──────── Records for the task
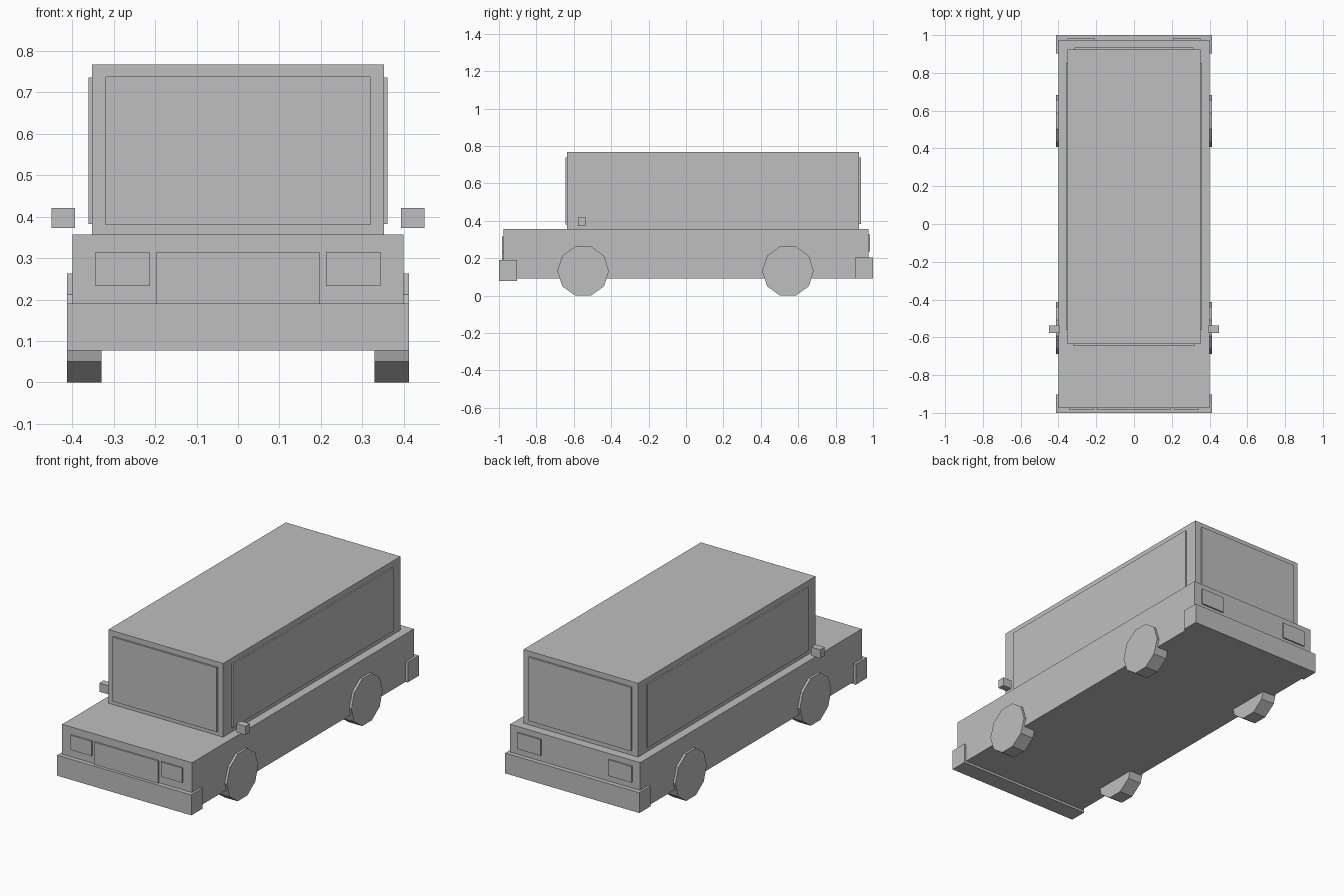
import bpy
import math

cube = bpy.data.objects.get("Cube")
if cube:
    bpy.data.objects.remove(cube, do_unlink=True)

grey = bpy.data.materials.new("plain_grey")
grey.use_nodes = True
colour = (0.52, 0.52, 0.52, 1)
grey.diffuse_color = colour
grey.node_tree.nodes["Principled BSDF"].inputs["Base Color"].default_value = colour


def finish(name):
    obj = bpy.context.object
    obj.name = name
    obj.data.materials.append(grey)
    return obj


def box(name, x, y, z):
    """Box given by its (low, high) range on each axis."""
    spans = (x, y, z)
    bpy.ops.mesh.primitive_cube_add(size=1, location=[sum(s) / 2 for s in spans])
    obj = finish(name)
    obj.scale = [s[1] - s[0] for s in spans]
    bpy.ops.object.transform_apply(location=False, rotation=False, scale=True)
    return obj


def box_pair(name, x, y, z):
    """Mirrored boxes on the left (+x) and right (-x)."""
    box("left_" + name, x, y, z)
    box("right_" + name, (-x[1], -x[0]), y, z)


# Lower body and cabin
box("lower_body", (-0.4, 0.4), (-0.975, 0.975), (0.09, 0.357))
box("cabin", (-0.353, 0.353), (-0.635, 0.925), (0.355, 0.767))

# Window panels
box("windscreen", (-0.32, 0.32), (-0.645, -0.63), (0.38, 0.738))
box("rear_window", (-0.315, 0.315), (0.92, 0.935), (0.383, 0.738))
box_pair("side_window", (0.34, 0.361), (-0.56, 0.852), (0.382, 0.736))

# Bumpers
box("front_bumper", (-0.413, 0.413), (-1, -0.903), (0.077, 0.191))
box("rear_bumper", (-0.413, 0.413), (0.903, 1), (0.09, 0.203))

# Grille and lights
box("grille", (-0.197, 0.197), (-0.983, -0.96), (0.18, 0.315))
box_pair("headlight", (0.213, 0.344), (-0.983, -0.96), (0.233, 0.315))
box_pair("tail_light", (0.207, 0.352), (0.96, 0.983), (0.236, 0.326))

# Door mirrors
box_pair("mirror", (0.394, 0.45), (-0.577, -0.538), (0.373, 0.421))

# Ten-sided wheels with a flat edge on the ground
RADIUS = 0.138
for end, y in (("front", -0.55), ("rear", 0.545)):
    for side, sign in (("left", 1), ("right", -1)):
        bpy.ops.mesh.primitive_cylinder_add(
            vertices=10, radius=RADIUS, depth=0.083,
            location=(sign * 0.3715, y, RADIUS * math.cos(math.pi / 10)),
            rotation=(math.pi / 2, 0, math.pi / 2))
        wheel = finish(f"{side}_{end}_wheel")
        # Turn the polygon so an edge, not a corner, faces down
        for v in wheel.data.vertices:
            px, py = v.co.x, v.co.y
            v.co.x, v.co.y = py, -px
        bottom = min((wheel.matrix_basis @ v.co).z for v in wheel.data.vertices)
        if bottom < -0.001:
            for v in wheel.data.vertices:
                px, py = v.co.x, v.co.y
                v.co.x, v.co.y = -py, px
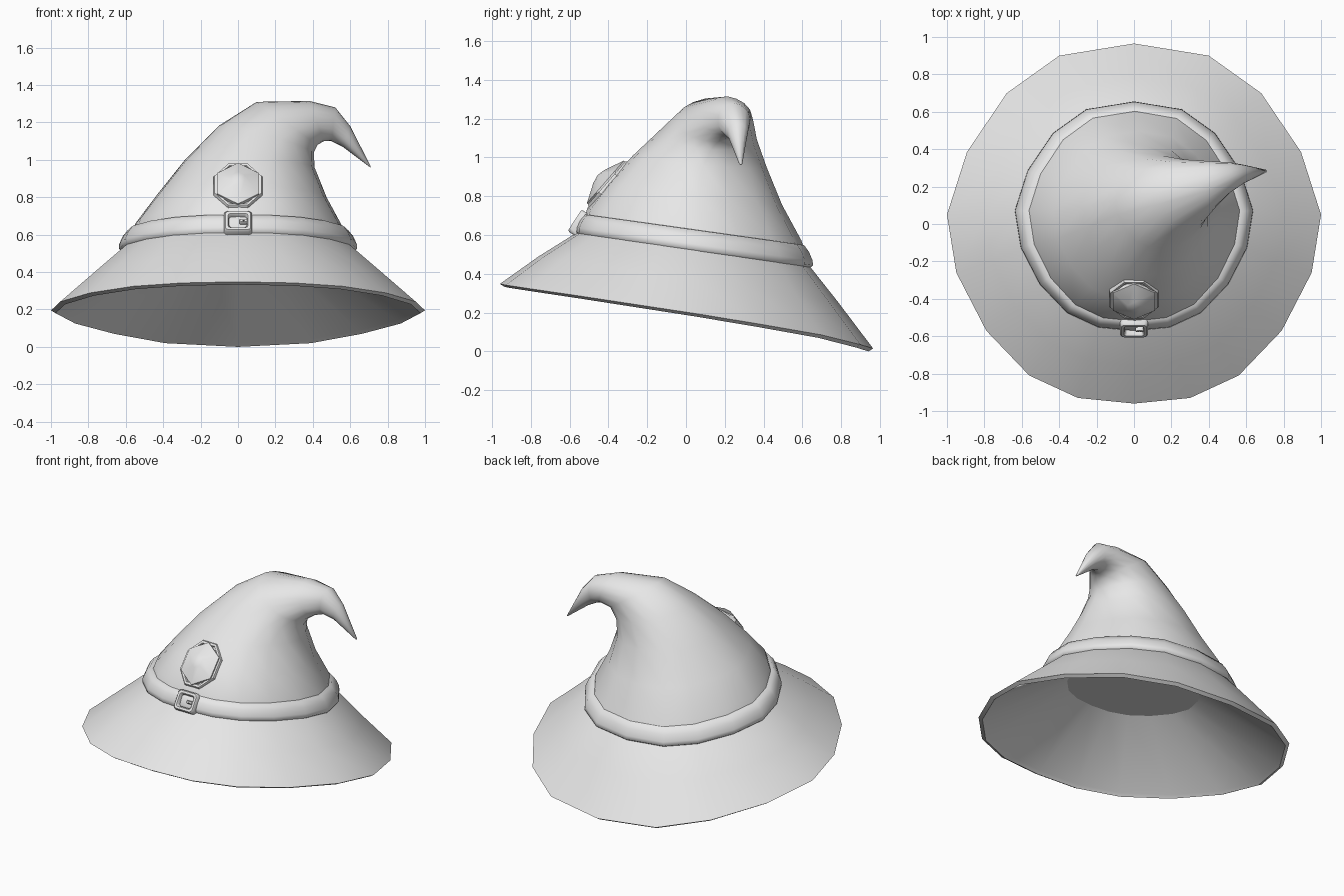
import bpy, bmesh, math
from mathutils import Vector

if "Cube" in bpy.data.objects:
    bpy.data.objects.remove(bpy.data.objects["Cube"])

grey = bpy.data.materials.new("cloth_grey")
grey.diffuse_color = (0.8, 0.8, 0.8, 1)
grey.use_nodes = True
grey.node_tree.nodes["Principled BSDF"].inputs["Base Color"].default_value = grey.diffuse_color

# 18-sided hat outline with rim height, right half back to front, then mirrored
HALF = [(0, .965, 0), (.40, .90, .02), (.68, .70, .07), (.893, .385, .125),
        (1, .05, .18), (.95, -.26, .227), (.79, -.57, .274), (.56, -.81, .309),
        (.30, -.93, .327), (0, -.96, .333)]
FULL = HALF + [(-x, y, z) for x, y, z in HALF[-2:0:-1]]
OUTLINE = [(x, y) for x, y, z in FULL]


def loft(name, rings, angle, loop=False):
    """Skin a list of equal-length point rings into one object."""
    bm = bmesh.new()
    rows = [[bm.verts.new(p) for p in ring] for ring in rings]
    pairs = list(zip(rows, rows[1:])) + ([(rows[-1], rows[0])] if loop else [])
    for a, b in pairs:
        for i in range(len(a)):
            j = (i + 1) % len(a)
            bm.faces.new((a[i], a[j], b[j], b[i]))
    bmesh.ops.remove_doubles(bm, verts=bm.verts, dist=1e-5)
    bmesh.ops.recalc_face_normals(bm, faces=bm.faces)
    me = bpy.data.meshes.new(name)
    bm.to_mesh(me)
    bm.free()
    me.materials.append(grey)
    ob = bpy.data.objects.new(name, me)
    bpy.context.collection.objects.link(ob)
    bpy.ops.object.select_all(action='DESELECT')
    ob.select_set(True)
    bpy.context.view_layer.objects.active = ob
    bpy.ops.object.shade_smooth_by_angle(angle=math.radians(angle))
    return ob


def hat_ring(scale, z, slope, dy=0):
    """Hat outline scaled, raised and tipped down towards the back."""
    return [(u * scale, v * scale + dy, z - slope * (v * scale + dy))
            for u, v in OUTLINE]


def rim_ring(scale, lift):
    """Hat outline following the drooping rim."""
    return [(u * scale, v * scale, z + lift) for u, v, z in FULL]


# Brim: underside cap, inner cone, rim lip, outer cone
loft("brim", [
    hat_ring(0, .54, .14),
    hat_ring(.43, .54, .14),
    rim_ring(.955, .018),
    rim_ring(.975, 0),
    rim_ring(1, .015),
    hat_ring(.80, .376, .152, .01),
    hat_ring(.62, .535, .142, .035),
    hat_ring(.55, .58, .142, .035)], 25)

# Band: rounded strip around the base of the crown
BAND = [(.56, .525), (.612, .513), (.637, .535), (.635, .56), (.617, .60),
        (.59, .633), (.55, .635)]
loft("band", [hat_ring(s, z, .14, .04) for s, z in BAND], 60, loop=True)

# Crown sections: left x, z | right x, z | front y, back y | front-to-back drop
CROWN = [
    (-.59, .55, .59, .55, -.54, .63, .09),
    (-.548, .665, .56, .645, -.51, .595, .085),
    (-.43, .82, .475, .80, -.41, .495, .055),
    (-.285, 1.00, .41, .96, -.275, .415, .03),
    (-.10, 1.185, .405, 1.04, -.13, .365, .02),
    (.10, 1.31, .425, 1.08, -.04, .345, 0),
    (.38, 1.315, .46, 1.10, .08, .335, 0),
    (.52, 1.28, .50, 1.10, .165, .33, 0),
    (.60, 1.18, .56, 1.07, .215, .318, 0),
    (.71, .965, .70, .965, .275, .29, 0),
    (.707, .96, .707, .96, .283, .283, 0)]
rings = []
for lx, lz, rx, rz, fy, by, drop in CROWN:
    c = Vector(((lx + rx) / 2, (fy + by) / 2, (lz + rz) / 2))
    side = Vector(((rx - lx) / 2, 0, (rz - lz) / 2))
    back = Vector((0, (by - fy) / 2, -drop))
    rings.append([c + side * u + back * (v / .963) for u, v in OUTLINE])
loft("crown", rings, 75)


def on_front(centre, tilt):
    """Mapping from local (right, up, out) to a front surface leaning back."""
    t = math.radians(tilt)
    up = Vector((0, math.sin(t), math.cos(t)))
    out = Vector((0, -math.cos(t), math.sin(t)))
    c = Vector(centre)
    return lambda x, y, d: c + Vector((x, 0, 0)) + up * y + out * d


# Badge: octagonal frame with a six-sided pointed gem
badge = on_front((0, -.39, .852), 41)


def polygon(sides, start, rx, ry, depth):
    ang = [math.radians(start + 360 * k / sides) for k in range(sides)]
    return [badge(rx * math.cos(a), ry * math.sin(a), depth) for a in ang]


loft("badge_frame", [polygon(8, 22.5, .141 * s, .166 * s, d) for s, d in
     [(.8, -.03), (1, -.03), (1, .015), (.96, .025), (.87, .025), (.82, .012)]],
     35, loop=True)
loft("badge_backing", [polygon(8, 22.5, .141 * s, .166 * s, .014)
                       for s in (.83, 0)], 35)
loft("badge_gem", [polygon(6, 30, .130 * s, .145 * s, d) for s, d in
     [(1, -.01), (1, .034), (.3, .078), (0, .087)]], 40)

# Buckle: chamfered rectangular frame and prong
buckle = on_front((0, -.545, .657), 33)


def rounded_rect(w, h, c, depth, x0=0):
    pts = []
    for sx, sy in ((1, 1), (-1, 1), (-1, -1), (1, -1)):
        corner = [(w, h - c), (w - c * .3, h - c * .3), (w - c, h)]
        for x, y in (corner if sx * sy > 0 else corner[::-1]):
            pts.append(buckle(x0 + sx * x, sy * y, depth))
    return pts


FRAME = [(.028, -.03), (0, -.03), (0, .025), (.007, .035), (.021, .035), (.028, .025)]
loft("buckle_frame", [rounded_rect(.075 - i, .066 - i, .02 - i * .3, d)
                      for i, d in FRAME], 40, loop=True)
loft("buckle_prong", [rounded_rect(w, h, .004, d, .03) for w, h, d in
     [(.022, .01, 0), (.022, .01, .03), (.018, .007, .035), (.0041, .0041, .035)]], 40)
────────────────
▸ How to complete this task
Find and copy each line above holding "objects".

▸ Solution
cube = bpy.data.objects.get("Cube")
    bpy.data.objects.remove(cube, do_unlink=True)
if "Cube" in bpy.data.objects:
    bpy.data.objects.remove(bpy.data.objects["Cube"])
    ob = bpy.data.objects.new(name, me)
    bpy.context.collection.objects.link(ob)
    bpy.context.view_layer.objects.active = ob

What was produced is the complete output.